Last Monday, I got bounced from the red carpet club for carrying fake credentials before I could eavesdrop on anyone important. But as I moped in the direction of terminal A, I nearly aspirated a swizzle stick when the PA system blared, "Steve Case, white courtesy telephone please." AOL's big cheese never turned up at the phone, though a diminutive Peruvian man did. "Does AOL like its eggs sunny side up?" the Peruvian asked, sounding like he'd stepped out of a Mission Impossible episode. "No, they prefer poached," I replied.

    I'm in my element in airports, particularly at San Francisco International, where all of upper Silicon Valley stops for a martini before it jets off to high-tech conferences or to sell out to Microsoft. Inside the VIP lounge at SFO, you can swing a dead cat in any direction and you're guaranteed to nail a Netscape or Intel product manager, all of them mumbling about their crummy vesting periods.

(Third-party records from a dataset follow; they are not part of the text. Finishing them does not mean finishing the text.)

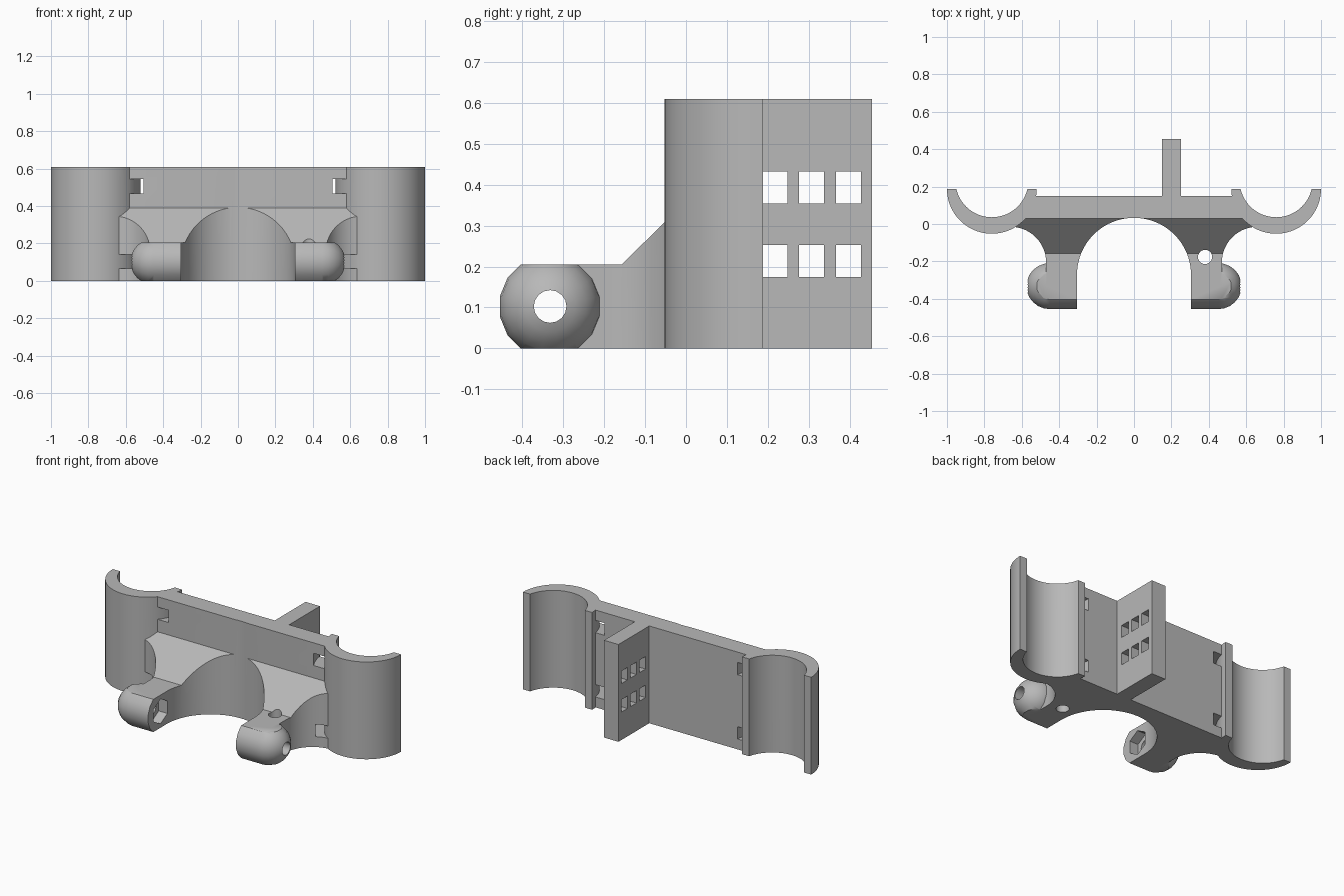
import bpy, bmesh, math
from mathutils import Matrix

cube = bpy.data.objects.get("Cube")
if cube:
    bpy.data.objects.remove(cube, do_unlink=True)

HEIGHT = 0.61
ARM_TOP = 0.205
PIVOT_Y, PIVOT_Z = -0.332, 0.1025
SIDES = (1, -1)

grey = bpy.data.materials.new("plain_grey")
grey.use_nodes = True
colour = (0.48, 0.48, 0.48, 1)
grey.diffuse_color = colour
grey.node_tree.nodes["Principled BSDF"].inputs["Base Color"].default_value = colour


def finish(name, bm):
    bmesh.ops.recalc_face_normals(bm, faces=bm.faces)
    mesh = bpy.data.meshes.new(name)
    bm.to_mesh(mesh)
    bm.free()
    mesh.materials.append(grey)
    obj = bpy.data.objects.new(name, mesh)
    bpy.context.collection.objects.link(obj)
    return obj


def prism(name, outline, lo, hi, axis="Z"):
    """Extrude an outline: (x, y) along Z or (y, z) along X."""
    bm = bmesh.new()
    rings = []
    for h in (lo, hi):
        rings.append([bm.verts.new((a, b, h) if axis == "Z" else (h, a, b)) for a, b in outline])
    bm.faces.new(rings[0])
    bm.faces.new(rings[1])
    n = len(outline)
    for i in range(n):
        j = (i + 1) % n
        bm.faces.new((rings[0][i], rings[0][j], rings[1][j], rings[1][i]))
    return finish(name, bm)


def rect(a0, a1, b0, b1):
    return [(a0, b0), (a1, b0), (a1, b1), (a0, b1)]


def arc(ca, cb, r, start, end, steps):
    angles = [math.radians(start + (end - start) * i / steps) for i in range(steps + 1)]
    return [(ca + r * math.cos(t), cb + r * math.sin(t)) for t in angles]


def circle(ca, cb, r, n, start=0):
    return arc(ca, cb, r, start, start + 360, n)[:-1]


def combine(target, tool, operation):
    mod = target.modifiers.new("combine", "BOOLEAN")
    mod.operation = operation
    mod.solver = "EXACT"
    mod.object = tool
    bpy.context.view_layer.objects.active = target
    bpy.ops.object.modifier_apply(modifier=mod.name)
    bpy.data.objects.remove(tool, do_unlink=True)


def cut(target, tool):
    combine(target, tool, "DIFFERENCE")


def join(target, tool):
    combine(target, tool, "UNION")


def pivot_boss(side):
    """Round-ended boss lying along X, flattened top and bottom."""
    n, r = 16, 0.123
    bm = bmesh.new()
    bmesh.ops.create_uvsphere(bm, u_segments=n, v_segments=12, radius=r / math.cos(math.pi / n))
    bmesh.ops.delete(bm, geom=[v for v in bm.verts if v.co.z < -0.001], context="VERTS")
    rim = [e for e in bm.edges if e.is_boundary]
    new = bmesh.ops.extrude_edge_only(bm, edges=rim)["geom"]
    for v in new:
        if isinstance(v, bmesh.types.BMVert):
            v.co.z = -0.145
    bmesh.ops.holes_fill(bm, edges=[e for e in bm.edges if e.is_boundary], sides=0)
    turn = Matrix.Rotation(math.pi / 2, 4, "Y") @ Matrix.Rotation(math.pi / n, 4, "Z")
    place = Matrix.Translation((0.45, PIVOT_Y, PIVOT_Z))
    bm.transform(Matrix.Diagonal((side, 1, 1, 1)) @ place @ turn)
    boss = finish("pivot_boss", bm)
    combine(boss, prism("flattener", rect(-1, 1, -1, 1), 0, ARM_TOP), "INTERSECT")
    return boss


# Back plate
bracket = prism("clip_bracket", rect(-0.7, 0.7, 0.03, 0.15), 0, HEIGHT)

# Front body with sloped top, narrowed into two arms by round fillets
profile = [(PIVOT_Y, 0), (0.1, 0), (0.1, 0.39), (0.03, 0.39), (-0.157, ARM_TOP), (PIVOT_Y, ARM_TOP)]
body = prism("front_body", profile, -0.65, 0.65, "X")
for s in SIDES:
    fillet = [(0.9, -0.6), (0.9, -0.015)] + arc(0.66, -0.205, 0.19, 90, 180, 24) + [(0.47, -0.6)]
    cut(body, prism("fillet_cutter", [(s * x, y) for x, y in fillet], -0.1, 0.6))
join(bracket, body)

# Strap slots beside the clips, then the clips themselves
for s in SIDES:
    for low, high in ((0.065, 0.142), (0.468, 0.545)):
        cut(bracket, prism("slot_cutter", circle(s * 0.76, 0.188, 0.301, 64), low, high))
    join(bracket, prism("clip", arc(s * 0.76, 0.188, 0.24, 180, 360, 36), 0, HEIGHT))
    cut(bracket, prism("clip_bore", circle(s * 0.76, 0.231, 0.195, 64), -0.1, 0.8))

# Large round opening between the arms
opening = arc(0, -0.272, 0.305, 0, 180, 40) + [(-0.305, -0.7), (0.305, -0.7)]
cut(bracket, prism("opening_cutter", opening, -0.1, 0.8))

# Rear fin with two rows of square windows
join(bracket, prism("rear_fin", rect(0.15, 0.25, 0.1, 0.455), 0, HEIGHT))
for z in (0.175, 0.354):
    for i in range(3):
        y = 0.187 + 0.0895 * i
        cut(bracket, prism("window_cutter", rect(y, y + 0.061, z, z + 0.078), 0.1, 0.3, "X"))

# Pivot bosses, cross bore and nut pocket
for s in SIDES:
    join(bracket, pivot_boss(s))
cut(bracket, prism("pivot_bore", circle(PIVOT_Y, PIVOT_Z, 0.04, 16), -0.8, 0.8, "X"))
cut(bracket, prism("nut_pocket", circle(PIVOT_Y, PIVOT_Z, 0.078, 6, 30), -0.365, -0.2, "X"))

# Upright pin hole in the left arm
cut(bracket, prism("pin_hole", circle(0.38, -0.176, 0.038, 24), -0.1, 0.6))

bpy.ops.object.select_all(action="DESELECT")
bracket.select_set(True)
bpy.context.view_layer.objects.active = bracket
bpy.ops.object.shade_smooth_by_angle(angle=math.radians(30))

    Last Monday, I got bounced from the red carpet club for carrying fake credentials before I could eavesdrop on anyone important. But as I moped in the direction of terminal A, I nearly aspirated a swizzle stick when the PA system blared, "Steve Case, white courtesy telephone please." AOL's big cheese never turned up at the phone, though a diminutive Peruvian man did. "Does AOL like its eggs sunny side up?" the Peruvian asked, sounding like he'd stepped out of a Mission Impossible episode. "No, they prefer poached," I replied.

    I have no idea what our conversation was about, but my son Vermel and I are getting an unlisted phone number as soon as possible.

    At least my spies aren't quite so cryptic. I heard from one AOL watcher that the company is considering dumping its AOLpress HTML authoring tool just as a development team is completing the 2.0 version of the product. Formerly NaviPress, AOLpress is the legacy of the online service's 1994 acquisition of Santa Barbara-based NaviSoft. But like another ill-fated AOL acquisition, GNN, NaviPress disappeared into the clutter of AOL products and services.

    I hear AOL doesn't even want to give the original developers of NaviPress control of the code so they can maintain it on their own. Instead, it plans on deploying them elsewhere within the AOL armada. Maybe they can fix AOL's busy signals?

    From one easy target to another: Down at Apple HQ, my agents inform me that a group of transplanted Nexters have gotten an early version of Rhapsody up and running. The word from the Cupe is that Apple R&D folks are quite embarrassed that their Next cousins could come up with working code so quickly.

    Apparently, the Rhapsody team is far enough ahead on the project that they're are tweaking the OS to act more Mac-like than they originally expected. Look for an alpha-quality release around June.

    An "alpha quality" release of Internet Explorer 4.0 is already on the Net, even though Microsoft is ambiguously referring to it as a "platform preview release." Some readers have sent in email berating my gullible, less conspiracy-minded brethren about believing that Microsoft "accidentally" posted the software to the Net last weekend.

    Astute readers will recall that Microsoft "accidentally" posted a program called News Viewer on the Net earlier this year. Either the Webmaster in Redmond has butter fingers or Microsoft is trying to slyly seed the market with products without providing customer support for them. I will accept any and all other Microsoft conspiracy theories. Send 'em to me, and I'll put Agents Scully and Mulder on the case.